Student loan debtors want the gift of repayment

As exciting as a new iPhone Xs Max might be, nearly three quarters of student loan debtors would rather receive an equally valued student loan payment of $1,099.

That’s according to a recent survey from LendEDU, which asked Americans in the midst of repaying their student loans whether they’d prefer a variety of gifts or the cash equivalent paid against their loans. Less than a quarter (23 percent) opted for one field-level ticket to Super Bowl LIII over an equivalent student loan payment of $6,405.

Only one thing on the 17-item list—which included everything from a Juul e-cigarette starter kit ($49.99) to a one-week vacation in Iceland for one ($1,436)—broke the 50 percent threshold. Sixty-four percent of respondents said they’d rather receive a $100 bill than $100 paid against their student loans. About half (49 percent) said they’d rather receive a a LG 65-inch 4k Ultra Smart HD TV ($2,596) than an equivalent payment.
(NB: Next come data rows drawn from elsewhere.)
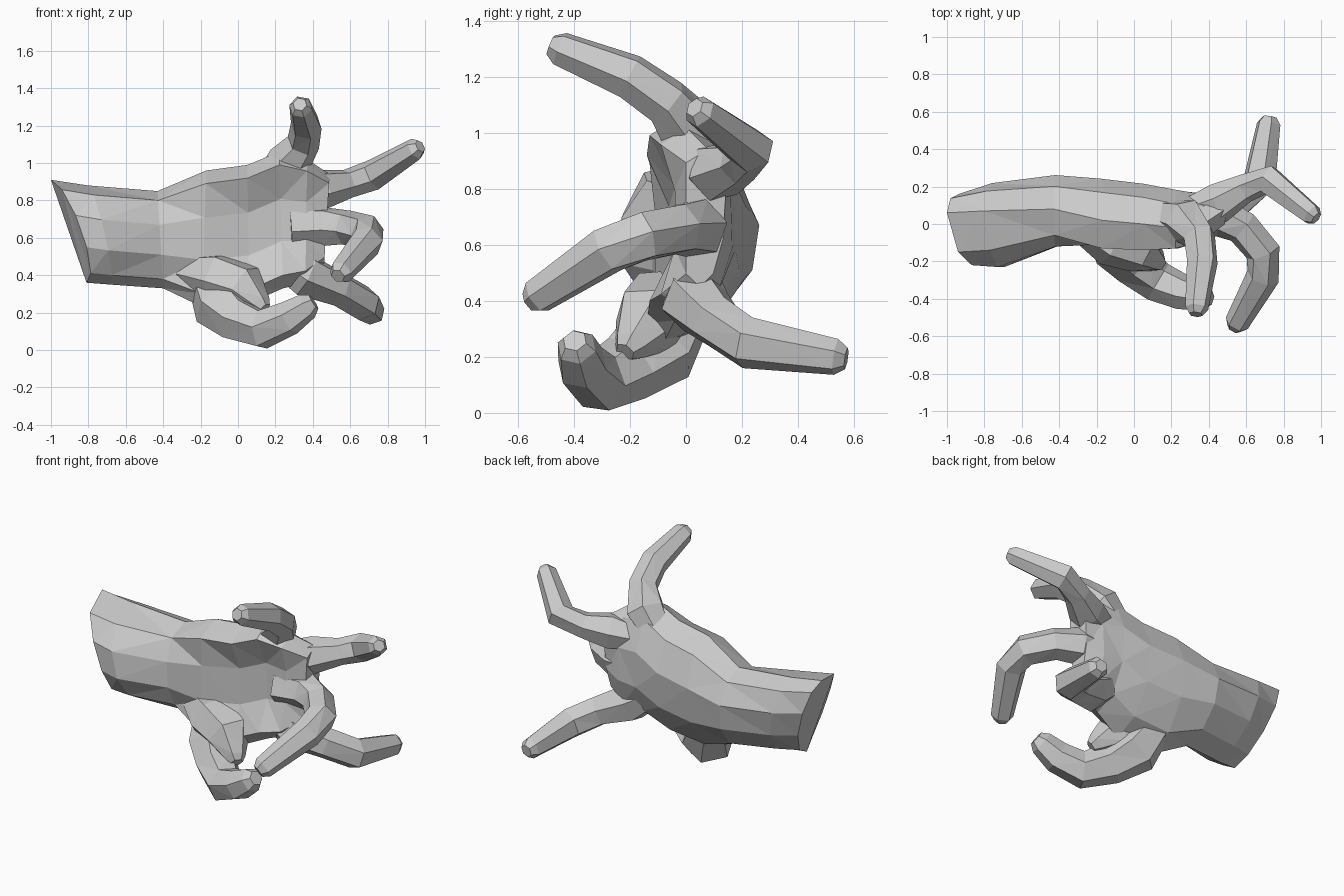
import bpy, bmesh
from math import sin, cos, pi
from mathutils import Vector

if "Cube" in bpy.data.objects:
    bpy.data.objects.remove(bpy.data.objects["Cube"])


def loft(name, rings):
    """Skin a list of equal-sized vertex rings and close both ends."""
    bm = bmesh.new()
    loops = [[bm.verts.new(p) for p in r] for r in rings]
    n = len(loops[0])
    for a, b in zip(loops, loops[1:]):
        for i in range(n):
            j = (i + 1) % n
            bm.faces.new((a[i], a[j], b[j], b[i]))
    bm.faces.new(loops[0])
    bm.faces.new(loops[-1])
    bmesh.ops.triangulate(bm, faces=bm.faces[:])
    bmesh.ops.recalc_face_normals(bm, faces=bm.faces[:])
    me = bpy.data.meshes.new(name)
    bm.to_mesh(me)
    bm.free()
    ob = bpy.data.objects.new(name, me)
    bpy.context.collection.objects.link(ob)
    return ob


def finger(name, path, sides=6):
    """Tapered tube; each path entry is x, y, z, radius. Tip is blunted."""
    pts = [Vector(p[:3]) for p in path]
    rad = [p[3] for p in path]
    tip = (pts[-1] - pts[-2]).normalized()
    pts.append(pts[-1] + tip * rad[-1] * 0.6)
    rad.append(rad[-1] * 0.6)
    side, rings = None, []
    for i, p in enumerate(pts):
        t = (pts[min(i + 1, len(pts) - 1)] - pts[max(i - 1, 0)]).normalized()
        side = side or Vector((0.3, 0.4, 1))
        side = (side - t * side.dot(t)).normalized()
        up = t.cross(side)
        rings.append([p + (side * cos(a) + up * sin(a)) * rad[i] * 1.05
                      for a in (2 * pi * k / sides for k in range(sides))])
    return loft(name, rings)


# Wrist and palm sections: x top, x bottom, z top, z bottom,
# y top edge, y bottom edge, y back, y front, y front rim
sections = [
    (-1.0, -0.81, 0.91, 0.36, 0.06, -0.06, 0.15, -0.22, -0.15),
    (-0.8, -0.68, 0.88, 0.35, 0.07, -0.05, 0.21, -0.23, -0.14),
    (-0.43, -0.4, 0.85, 0.33, 0.08, 0, 0.26, -0.12, -0.06),
    (-0.17, -0.19, 0.96, 0.23, 0.02, -0.08, 0.24, -0.11, -0.13),
    (0.05, 0.06, 0.99, 0.25, 0, -0.08, 0.215, -0.06, -0.14),
    (0.22, 0.24, 1.06, 0.33, -0.02, -0.04, 0.19, -0.04, -0.13),
    (0.37, 0.36, 1.02, 0.36, 0, 0.02, 0.17, -0.04, -0.09),
    (0.49, 0.46, 0.94, 0.45, 0.08, 0.05, 0.14, 0, 0),
]
rings = []
for xt, xb, zt, zb, yt, yb, back, front, rim in sections:
    slant = max(0, -0.65 - xt) * 0.2      # wrist end faces slightly forward
    ring = []
    for k in range(10):
        a = 2 * pi * k / 10
        f = 0.5 + 0.5 * cos(a)
        s = sin(a)
        y = yb + (yt - yb) * f
        if k in (7, 8):
            y = front
        elif k in (6, 9):
            y = rim
        elif 0 < k < 5:
            y += s * (back - (yt + yb) / 2)
        ring.append((xb + (xt - xb) * f + slant * max(0, -s), y,
                     zb + (zt - zb) * f))
    rings.append(ring)
hand = loft("hand", rings)

# Thumb and its web
thumb = finger("thumb", [(-0.18, 0.02, 0.42, 0.1), (-0.09, -0.1, 0.24, 0.15),
                         (0, -0.21, 0.16, 0.12), (0.13, -0.31, 0.11, 0.105),
                         (0.27, -0.37, 0.17, 0.09), (0.37, -0.39, 0.235, 0.07)])
web = finger("thumb_web", [(-0.32, 0.02, 0.42, 0.08), (-0.12, -0.08, 0.38, 0.14),
                           (0.03, -0.13, 0.33, 0.13), (0.12, -0.2, 0.24, 0.06)])

# Four fingers
first = finger("first_finger", [(0.14, 0.05, 0.86, 0.08), (0.27, 0.02, 1, 0.115),
                                (0.35, -0.07, 1.11, 0.085), (0.365, -0.2, 1.2, 0.08),
                                (0.335, -0.45, 1.3, 0.06)])
second = finger("second_finger", [(0.28, 0.06, 0.84, 0.07), (0.45, 0.11, 0.86, 0.105),
                                  (0.59, 0.19, 0.89, 0.075), (0.72, 0.235, 0.935, 0.08),
                                  (0.95, 0.05, 1.075, 0.057)])
third = finger("third_finger", [(0.28, 0.03, 0.65, 0.11), (0.46, 0.04, 0.66, 0.105),
                                (0.58, -0.02, 0.655, 0.09), (0.69, -0.15, 0.63, 0.09),
                                (0.69, -0.28, 0.58, 0.085), (0.55, -0.53, 0.415, 0.063)])
little = finger("little_finger", [(0.2, 0.03, 0.5, 0.08), (0.36, 0.03, 0.4, 0.115),
                                  (0.54, 0.11, 0.325, 0.09), (0.67, 0.22, 0.25, 0.09),
                                  (0.72, 0.535, 0.2, 0.063)])

# Merge everything into one flat-shaded skin
bpy.context.view_layer.objects.active = hand
for d in (web, thumb, first, second, third, little):
    m = hand.modifiers.new("join_" + d.name, "BOOLEAN")
    m.operation = "UNION"
    m.solver = "EXACT"
    m.object = d
    bpy.ops.object.modifier_apply(modifier=m.name)
    bpy.data.objects.remove(d)
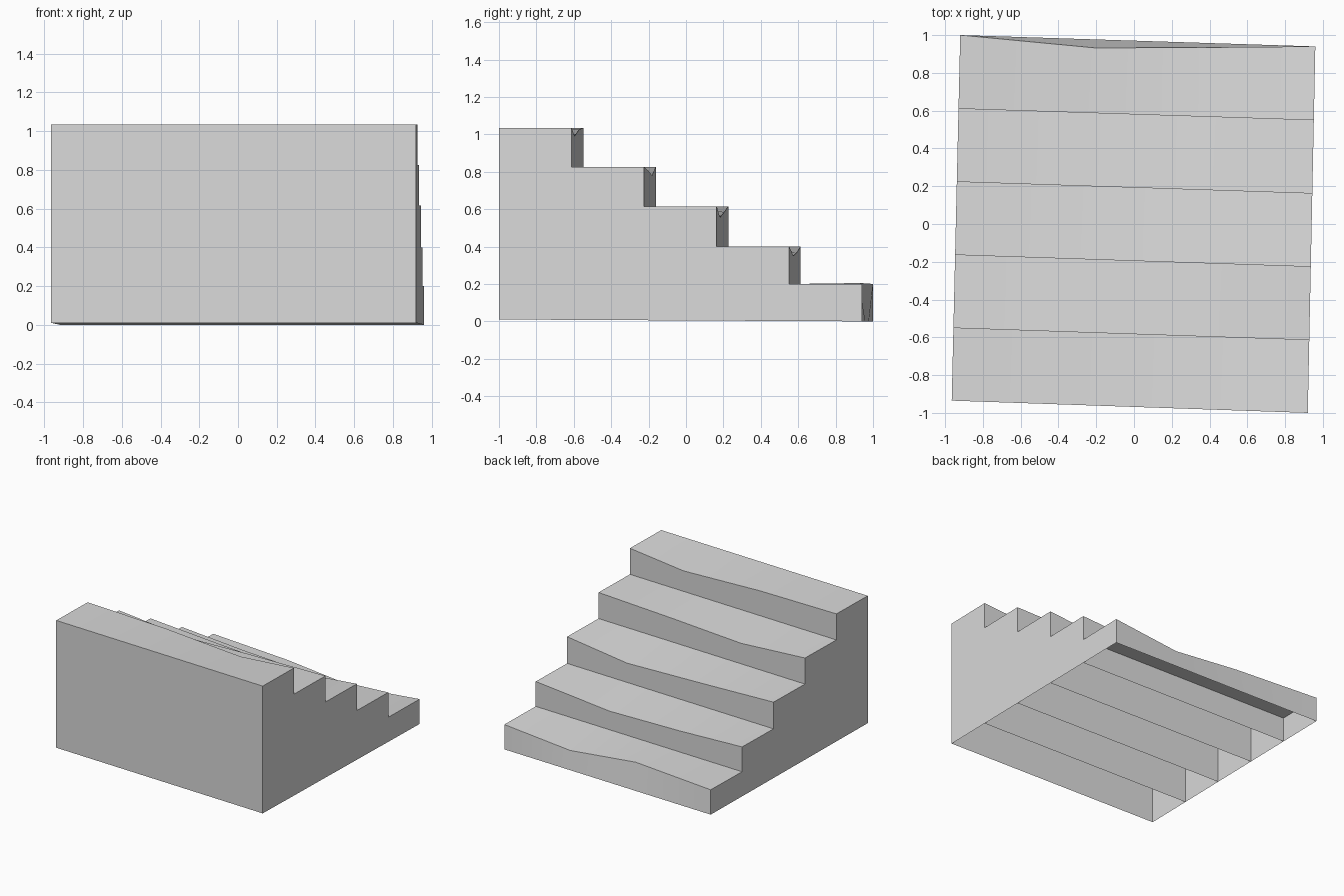
import bpy
import bmesh
import math
from mathutils import Vector

cube = bpy.data.objects.get("Cube")
if cube:
    bpy.data.objects.remove(cube, do_unlink=True)

# Single plain grey
stone = bpy.data.materials.new("light_grey")
stone.use_nodes = True
grey = (0.7, 0.7, 0.7, 1)
stone.diffuse_color = grey
stone.node_tree.nodes["Principled BSDF"].inputs["Base Color"].default_value = grey

# Slightly skewed footprint corners
FRONT = (Vector((-0.965, -0.935)), Vector((0.92, -1.0)))
BACK = (Vector((-0.92, 1.0)), Vector((0.96, 0.94)))

# Tread heights, highest first
TOPS = [1.035, 0.825, 0.615, 0.4, 0.2]

# Worn points on each nosing: (fraction across, y offset, z offset)
WEAR = [
    [(0.37, 0, -0.01), (0.74, 0, -0.045)],
    [(0.31, 0, -0.045), (0.64, 0, -0.02)],
    [(0.33, 0, -0.03), (0.71, 0, -0.06)],
    [(0.3, 0, -0.03), (0.64, 0, -0.05)],
    [(0.38, -0.045, 0.005), (0.69, -0.024, -0.055)],
]


def place(u, v, z, dy=0):
    p = FRONT[0].lerp(FRONT[1], u).lerp(BACK[0].lerp(BACK[1], u), v)
    return Vector((p.x, p.y + dy, z))


def floor_z(v):
    return 0.01 * (1 - v)


def make_step(i):
    """One step: tread, riser with inner wall, two sides, open underneath."""
    near, far = i / len(TOPS), (i + 1) / len(TOPS)
    top = TOPS[i]
    last = i == len(TOPS) - 1
    wear = [(0, 0, 0)] + WEAR[i] + [(1, 0, 0)]
    bm = bmesh.new()

    def row(v, z, worn=False):
        return [bm.verts.new(place(u, v, z + dz * worn, dy * worn))
                for u, dy, dz in wear]

    rows = [row(near, top), row(far, top, True)]
    if not last:
        rows.append(row(far, TOPS[i + 1]))
    rows.append(row(far, floor_z(far)))
    foot = row(near, floor_z(near))

    # The highest step also closes the tall front wall
    if i == 0:
        rows.insert(0, foot)
    for a, b in zip(rows, rows[1:]):
        for k in range(len(wear) - 1):
            bm.faces.new((a[k], a[k + 1], b[k + 1], b[k]))

    # Side panels
    outline = rows if i == 0 else [foot] + rows
    bm.faces.new([r[0] for r in outline])
    bm.faces.new([r[-1] for r in reversed(outline)])
    for v in [v for v in bm.verts if not v.link_faces]:
        bm.verts.remove(v)
    bm.normal_update()

    mesh = bpy.data.meshes.new(f"step_{i + 1}")
    bm.to_mesh(mesh)
    bm.free()
    mesh.materials.append(stone)
    obj = bpy.data.objects.new(f"step_{i + 1}", mesh)
    bpy.context.collection.objects.link(obj)
    return obj


steps = [make_step(i) for i in range(len(TOPS))]

# Soft worn treads with crisp edges
bpy.ops.object.select_all(action="DESELECT")
for step in steps:
    step.select_set(True)
bpy.context.view_layer.objects.active = steps[0]
bpy.ops.object.shade_smooth_by_angle(angle=math.radians(35))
LendEDU surveyed 1,000 Americans who have graduated college and were in the midst of repaying their student loan debt at the time of polling in November. Respondents were asked a series of questions that pitted some of the trendiest gifts of 2018 against an equally-valued student loan payment to see which they would prefer to receive during this year’s holiday season.

Given the hefty price tag associated with the student loan debt in America ($1.5 trillion held by 45 million Americans and climbing), LendEDU’s findings aren’t surprising. The average individual student debt is $37,000, and it takes most borrowers nearly two decades to pay their loans off.

Banks have the opportunity to help out their employees with student loans, as BankBeat publisher Tom Bengtson recently argued. MidWestOne Bank of Iowa City, Iowa, for example, started offering employees a benefit that helps them pay down their student debt about one year ago. So far, about 100 of its employees have signed up to receive, on average, $80 per month. A spokesperson for the bank said the benefit already has collectively knocked off 70 years’ worth of debt repayment.

Despite the stereotype of student loans primarily afflicting those in their 20s, the bank reported that the average recipient is 33 years old. People often carry student debt well into their 40s and beyond if they attended college later in life.